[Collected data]

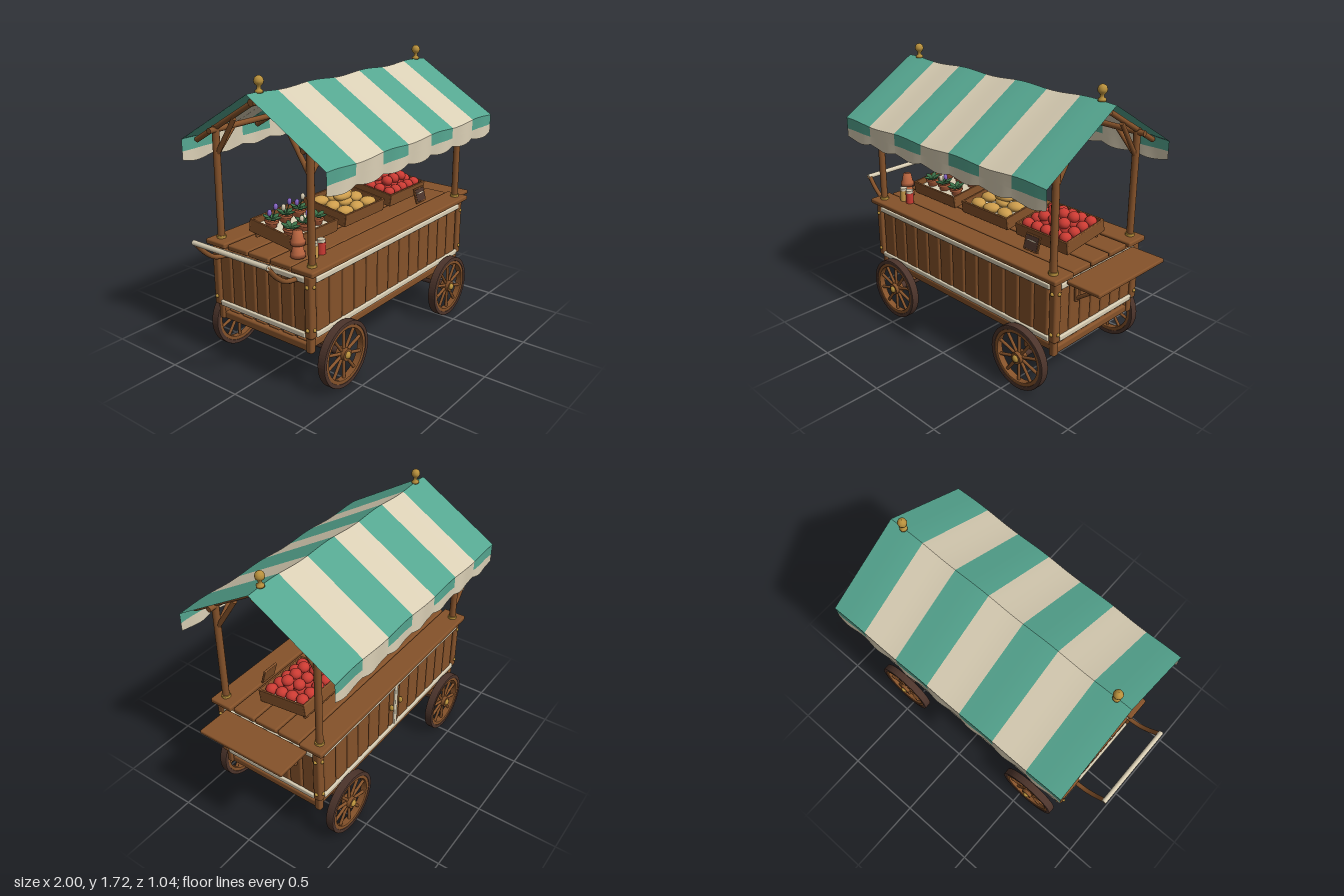
import * as THREE from 'three';
import { RoundedBoxGeometry } from 'three/addons/geometries/RoundedBoxGeometry.js';

const mat = (name, color, side = THREE.FrontSide) => Object.assign(new THREE.MeshStandardMaterial({ color, side }), { name });

export function createModel() {
  const wood = mat('wood', 0x85522a), dark = mat('darkWood', 0x4c342b);
  const green = mat('awningGreen', 0x55a690, THREE.DoubleSide), cream = mat('cream', 0xd9ceb4, THREE.DoubleSide);
  const gold = mat('brass', 0xb8903c), red = mat('red', 0xcc3b33), clay = mat('terracotta', 0xb8643f);
  const leaf = mat('leaf', 0x3c7048), purple = mat('purple', 0x8a68cc), bread = mat('bread', 0xcd9d4c);
  const root = new THREE.Group();
  root.name = 'marketCart';
  const V = (x, y, z) => new THREE.Vector3(x, y, z);

  const group = (name, parent = root) => {
    const g = new THREE.Group();
    g.name = name;
    parent.add(g);
    return g;
  };
  const add = (name, geo, m, x = 0, y = 0, z = 0, parent = root) => {
    const mesh = new THREE.Mesh(geo, m);
    mesh.name = name;
    mesh.position.set(x, y, z);
    parent.add(mesh);
    return mesh;
  };
  const box = (name, w, h, d, m, x, y, z, parent) =>
    add(name, new RoundedBoxGeometry(w, h, d, 2, Math.min(w, h, d) * 0.3), m, x, y, z, parent);
  const ball = (name, r, m, x, y, z, parent, sx = 1, sy = 1, sz = 1) => {
    const b = add(name, new THREE.SphereGeometry(r, 16, 12), m, x, y, z, parent);
    b.scale.set(sx, sy, sz);
    return b;
  };
  // Round rod between two points
  const rod = (name, a, b, r, m, parent) => {
    const c = a.clone().add(b).multiplyScalar(0.5), d = b.clone().sub(a);
    const mesh = add(name, new THREE.CylinderGeometry(r, r, d.length(), 14), m, c.x, c.y, c.z, parent);
    mesh.quaternion.setFromUnitVectors(V(0, 1, 0), d.normalize());
    return mesh;
  };
  const lathe = (pts, n = 20) => new THREE.LatheGeometry(pts.map(p => new THREE.Vector2(...p)), n);

  // Wheels
  const ring = (ro, ri, w) => {
    const s = new THREE.Shape().absarc(0, 0, ro, 0, Math.PI * 2);
    s.holes.push(new THREE.Path().absarc(0, 0, ri, 0, Math.PI * 2, true));
    const bevel = 0.005;
    return new THREE.ExtrudeGeometry(s, { depth: w - 2 * bevel, curveSegments: 32, bevelSize: bevel, bevelThickness: bevel, bevelOffset: -bevel, bevelSegments: 2 })
      .translate(0, 0, -w / 2 + bevel);
  };
  const tire = ring(0.197, 0.172, 0.05), felloe = ring(0.179, 0.152, 0.042);
  for (const x of [-0.555, 0.555]) {
    for (const s of [-1, 1]) {
      const w = group('wheel');
      w.position.set(x, 0.197, s * 0.41);
      add('tire', tire, dark, 0, 0, 0, w);
      add('rim', felloe, wood, 0, 0, 0, w);
      for (let i = 0; i < 10; i++) {
        const a = (i + 0.5) * Math.PI / 5, c = Math.cos(a), q = Math.sin(a);
        rod('spoke', V(c * 0.03, q * 0.03, 0), V(c * 0.16, q * 0.16, 0), 0.0095, wood, w);
      }
      rod('hub', V(0, 0, -0.03), V(0, 0, 0.03), 0.036, wood, w);
      ball('hubCap', 0.022, gold, 0, 0, s * 0.03, w, 1, 1, 0.7);
    }
    rod('axle', V(x, 0.2, -0.42), V(x, 0.2, 0.42), 0.023, dark);
    box('bolster', 0.07, 0.06, 0.69, wood, x, 0.245, 0);
  }

  // Underframe with slatted lower shelf
  for (const s of [-1, 1]) {
    box('sideRail', 1.5, 0.05, 0.04, wood, 0, 0.31, s * 0.325);
    box('endRail', 0.04, 0.05, 0.66, wood, s * 0.73, 0.285, 0);
  }
  for (let i = 0; i < 6; i++) box('lowerSlat', 1.46, 0.02, 0.075, wood, 0, 0.31, (i - 2.5) * 0.104);
  ball('sack', 0.1, bread, -0.27, 0.345, 0.05, root, 1, 0.32, 0.9);
  ball('sack', 0.13, cream, 0.22, 0.345, -0.04, root, 1.1, 0.28, 0.85);

  // Body: planked walls, cream trim, floor
  for (const s of [-1, 1]) {
    for (let i = 0; i < 13; i++)
      add('wallPlank', new RoundedBoxGeometry(0.109, 0.35, 0.034, 4, 0.016), wood, (i - 6) * 0.1105, 0.535, s * 0.345);
    for (let i = 0; i < 7; i++)
      add('endPlank', new RoundedBoxGeometry(0.034, 0.35, 0.092, 4, 0.016), wood, s * 0.745, 0.535, (i - 3) * 0.0925);
    for (const y of [0.372, 0.693]) {
      box('longTrim', 1.46, 0.032, 0.02, cream, 0, y, s * 0.363);
      box('endTrim', 0.02, 0.032, 0.64, cream, s * 0.767, y, 0);
    }
  }
  box('floor', 1.46, 0.02, 0.66, wood, 0, 0.375, 0);
  box('doorStrip', 0.03, 0.3, 0.02, cream, 0, 0.533, -0.363);
  for (const x of [-0.05, 0.05]) ball('doorKnob', 0.014, gold, x, 0.54, -0.37, root, 0.9, 1.6, 1);

  // Corner posts, roof posts, bolts and collars
  for (const sx of [-1, 1]) for (const sz of [-1, 1]) {
    box('cornerPost', 0.052, 0.37, 0.052, wood, sx * 0.752, 0.54, sz * 0.344);
    box('postFoot', 0.042, 0.12, 0.042, wood, sx * 0.742, 0.32, sz * 0.334);
    for (const y of [0.41, 0.66]) {
      ball('bolt', 0.011, gold, sx * 0.778, y, sz * 0.344);
      ball('bolt', 0.011, gold, sx * 0.752, y, sz * 0.37);
    }
    rod('roofPost', V(sx * 0.727, 0.74, sz * 0.337), V(sx * 0.727, 1.41, sz * 0.337), 0.021, wood);
    rod('postCollar', V(sx * 0.727, 0.758, sz * 0.337), V(sx * 0.727, 0.776, sz * 0.337), 0.027, gold);
    // Diagonal braces to the rafters and along the cart
    rod('brace', V(sx * 0.727, 1.25, sz * 0.335), V(sx * 0.727, 1.47, sz * 0.19), 0.014, wood);
    rod('brace', V(sx * 0.727, 1.25, sz * 0.335), V(sx * 0.59, 1.39, sz * 0.335), 0.014, wood);
  }

  // Countertop boards
  for (let i = 0; i < 5; i++) {
    const outer = i === 0 || i === 4;
    box('counterBoard', outer ? 1.59 : 1.56, 0.032, 0.152, wood, 0, outer ? 0.744 : 0.739, (i - 2) * 0.161);
  }
  for (const x of [-0.6, 0, 0.6]) box('counterBearer', 0.05, 0.03, 0.66, wood, x, 0.712, 0);

  // Side shelf with brackets
  box('sideShelf', 0.22, 0.024, 0.58, wood, 0.89, 0.711, 0);
  for (const z of [-0.2, 0.2]) {
    box('bracketUpright', 0.022, 0.14, 0.022, wood, 0.778, 0.63, z);
    rod('bracketArm', V(0.78, 0.58, z), V(0.95, 0.702, z), 0.011, wood);
  }

  // Push handle
  for (const z of [-0.262, 0.262]) {
    const path = new THREE.CatmullRomCurve3([V(-0.75, 0.68, z), V(-0.85, 0.7, z), V(-0.92, 0.75, z), V(-0.985, 0.825, z)]);
    add('handleArm', new THREE.TubeGeometry(path, 16, 0.014, 10), wood);
    ball('handleEnd', 0.0145, wood, -0.985, 0.825, z);
  }
  rod('handleGrip', V(-0.985, 0.825, -0.275), V(-0.985, 0.825, 0.275), 0.015, cream);

  // Roof frame
  rod('ridgeBeam', V(-0.79, 1.588, 0), V(0.79, 1.588, 0), 0.02, wood);
  for (const s of [-1, 1]) {
    rod('wallPlate', V(-0.78, 1.39, s * 0.335), V(0.78, 1.39, s * 0.335), 0.017, wood);
    for (const x of [-0.727, -0.245, 0.245, 0.727])
      rod('rafter', V(x, 1.602, 0), V(x, 1.307, s * 0.495), 0.016, wood);
  }
  const finial = lathe([[0, 0], [0.022, 0], [0.022, 0.012], [0.011, 0.02], [0.011, 0.035], [0.024, 0.048], [0.027, 0.062], [0.022, 0.078], [0.011, 0.087], [0, 0.09]]);
  for (const x of [-0.725, 0.73]) add('finial', finial, gold, x, 1.63, 0);

  // Striped awning: slope, valance and scalloped hem per stripe
  const sheet = (nu, nv, f) => {
    const g = new THREE.PlaneGeometry(1, 1, nu, nv), p = g.attributes.position;
    for (let i = 0; i < p.count; i++) p.setXYZ(i, ...f(p.getX(i) + 0.5, 0.5 - p.getY(i)));
    g.computeVertexNormals();
    return g;
  };
  const wave = x => 0.006 * Math.cos((x + 0.3) * 13.3);
  const awning = group('awning');
  const W = 1.645 / 7;
  for (const s of [-1, 1]) for (let i = 0; i < 7; i++) {
    const m = i % 2 ? cream : green, X = u => -0.82 + (i + (s > 0 ? u : 1 - u)) * W;
    const hang = (x, y) => s * (0.515 + 0.005 * Math.sin(x * 26.7) * (1.32 - y) / 0.13);
    add('roofStripe', sheet(10, 6, (u, v) => [X(u), 1.63 - 0.31 * v + wave(X(u)), s * 0.517 * v]), m, 0, 0, 0, awning);
    add('valanceStripe', sheet(10, 2, (u, v) => {
      const y = 1.32 - v * 0.065;
      return [X(u), y + wave(X(u)) * (1 - v), hang(X(u), y)];
    }), m, 0, 0, 0, awning);
    add('scallopHem', sheet(10, 2, (u, v) => {
      const y = 1.255 - v * (0.05 + 0.02 * Math.sin(Math.PI * u));
      return [X(u), y, hang(X(u), y)];
    }), cream, 0, 0, 0, awning);
  }

  // Display crates tilted towards the front
  const crate = x => {
    const g = group('crate');
    g.position.set(x, 0.79, -0.025);
    g.rotation.x = 0.13;
    box('crateBase', 0.38, 0.012, 0.32, wood, 0, 0.006, 0, g);
    for (const s of [-1, 1]) {
      box('crateLong', 0.39, 0.078, 0.014, wood, 0, 0.04, s * 0.158, g);
      box('crateEnd', 0.014, 0.078, 0.31, wood, s * 0.188, 0.04, 0, g);
    }
    box('crateLiner', 0.36, 0.012, 0.3, cream, 0, 0.034, 0, g);
    box('crateProp', 0.34, 0.035, 0.02, wood, 0, -0.018, -0.13, g);
    return g;
  };
  const flowers = crate(-0.46), loaves = crate(0), tomatoes = crate(0.46);

  // Tomatoes in two layers
  for (let r = 0; r < 4; r++) for (let c = 0; c < 5; c++)
    ball('tomato', 0.036, red, (c - 2) * 0.07, 0.07, (r - 1.5) * 0.074, tomatoes, 1, 0.9, 1);
  for (let r = 0; r < 2; r++) for (let c = 0; c < 3; c++)
    ball('tomato', 0.036, red, (c - 1) * 0.074, 0.108, (r - 0.5) * 0.085, tomatoes, 1, 0.9, 1);

  // Bread loaves
  for (let r = 0; r < 3; r++) for (let c = 0; c < 3; c++)
    ball('loaf', 0.05, bread, (c - 1) * 0.112, 0.06, (r - 1) * 0.095, loaves, 1.1, 0.6, 0.85).rotation.y = (r + c) % 2 ? 0.3 : -0.25;
  ball('loaf', 0.055, bread, 0, 0.092, -0.02, loaves, 1.3, 0.6, 0.85);

  // Potted flowers
  const pot = lathe([[0, 0], [0.028, 0], [0.036, 0.045], [0.042, 0.045], [0.042, 0.06], [0.036, 0.06], [0.034, 0.05], [0, 0.05]]);
  for (let r = 0; r < 2; r++) for (let c = 0; c < 3; c++) {
    const p = group('pottedFlower', flowers);
    p.position.set((c - 1) * 0.115, 0.025, (r - 0.5) * 0.14);
    add('pot', pot, clay, 0, 0, 0, p);
    for (let k = 0; k < 6; k++) {
      const a = k * Math.PI / 3, l = ball('leaf', 0.025, leaf, Math.cos(a) * 0.026, 0.068, Math.sin(a) * 0.026, p, 1.2, 0.3, 0.6);
      l.rotation.set(0, -a, 0.4);
    }
    if ((r + c) % 2 === 0 || r === 0) for (const k of [-1, 1]) {
      const h = 0.105 + 0.012 * k - 0.02 * r;
      rod('stem', V(0, 0.05, 0), V(k * 0.024, h, 0), 0.003, leaf, p);
      ball('bloom', 0.015, (c + k) % 3 === 0 ? cream : purple, k * 0.024, h + 0.012, 0, p, 0.9, 1.4, 0.9);
    }
  }

  // Stacked empty pots and preserve jars
  const bigPot = lathe([[0, 0.078], [0.026, 0.078], [0.036, 0.024], [0.043, 0.024], [0.043, 0], [0, 0]].reverse());
  add('emptyPot', bigPot, clay, -0.668, 0.76, 0.19);
  add('emptyPot', bigPot, clay, -0.668, 0.832, 0.19);
  [[-0.62, bread], [-0.56, red]].forEach(([x, m]) => {
    rod('jar', V(x, 0.76, 0.262), V(x, 0.828, 0.262), 0.025, m);
    rod('jarLid', V(x, 0.828, 0.262), V(x, 0.845, 0.262), 0.023, cream);
  });

  // Price board leaning on its foot
  const sign = group('priceBoard');
  sign.position.set(0.472, 0.815, 0.225);
  sign.rotation.x = -0.28;
  box('boardFrame', 0.108, 0.098, 0.014, wood, 0, 0, 0, sign);
  box('boardFace', 0.092, 0.08, 0.006, dark, 0, 0, 0.006, sign);
  box('chalkLine', 0.06, 0.006, 0.003, cream, 0, 0.012, 0.0092, sign);
  return root;
}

TRY IT:
The answer is the lines above between the line holding "for (const x of [-0.05, 0.05])" and the line holding "for (const x of [-0.6, 0, 0.6])", inclusive, each written out exactly, and no others.

RESULT OF THE EXERCISE:
  for (const x of [-0.05, 0.05]) ball('doorKnob', 0.014, gold, x, 0.54, -0.37, root, 0.9, 1.6, 1);

  // Corner posts, roof posts, bolts and collars
  for (const sx of [-1, 1]) for (const sz of [-1, 1]) {
    box('cornerPost', 0.052, 0.37, 0.052, wood, sx * 0.752, 0.54, sz * 0.344);
    box('postFoot', 0.042, 0.12, 0.042, wood, sx * 0.742, 0.32, sz * 0.334);
    for (const y of [0.41, 0.66]) {
      ball('bolt', 0.011, gold, sx * 0.778, y, sz * 0.344);
      ball('bolt', 0.011, gold, sx * 0.752, y, sz * 0.37);
    }
    rod('roofPost', V(sx * 0.727, 0.74, sz * 0.337), V(sx * 0.727, 1.41, sz * 0.337), 0.021, wood);
    rod('postCollar', V(sx * 0.727, 0.758, sz * 0.337), V(sx * 0.727, 0.776, sz * 0.337), 0.027, gold);
    // Diagonal braces to the rafters and along the cart
    rod('brace', V(sx * 0.727, 1.25, sz * 0.335), V(sx * 0.727, 1.47, sz * 0.19), 0.014, wood);
    rod('brace', V(sx * 0.727, 1.25, sz * 0.335), V(sx * 0.59, 1.39, sz * 0.335), 0.014, wood);
  }

  // Countertop boards
  for (let i = 0; i < 5; i++) {
    const outer = i === 0 || i === 4;
    box('counterBoard', outer ? 1.59 : 1.56, 0.032, 0.152, wood, 0, outer ? 0.744 : 0.739, (i - 2) * 0.161);
  }
  for (const x of [-0.6, 0, 0.6]) box('counterBearer', 0.05, 0.03, 0.66, wood, x, 0.712, 0);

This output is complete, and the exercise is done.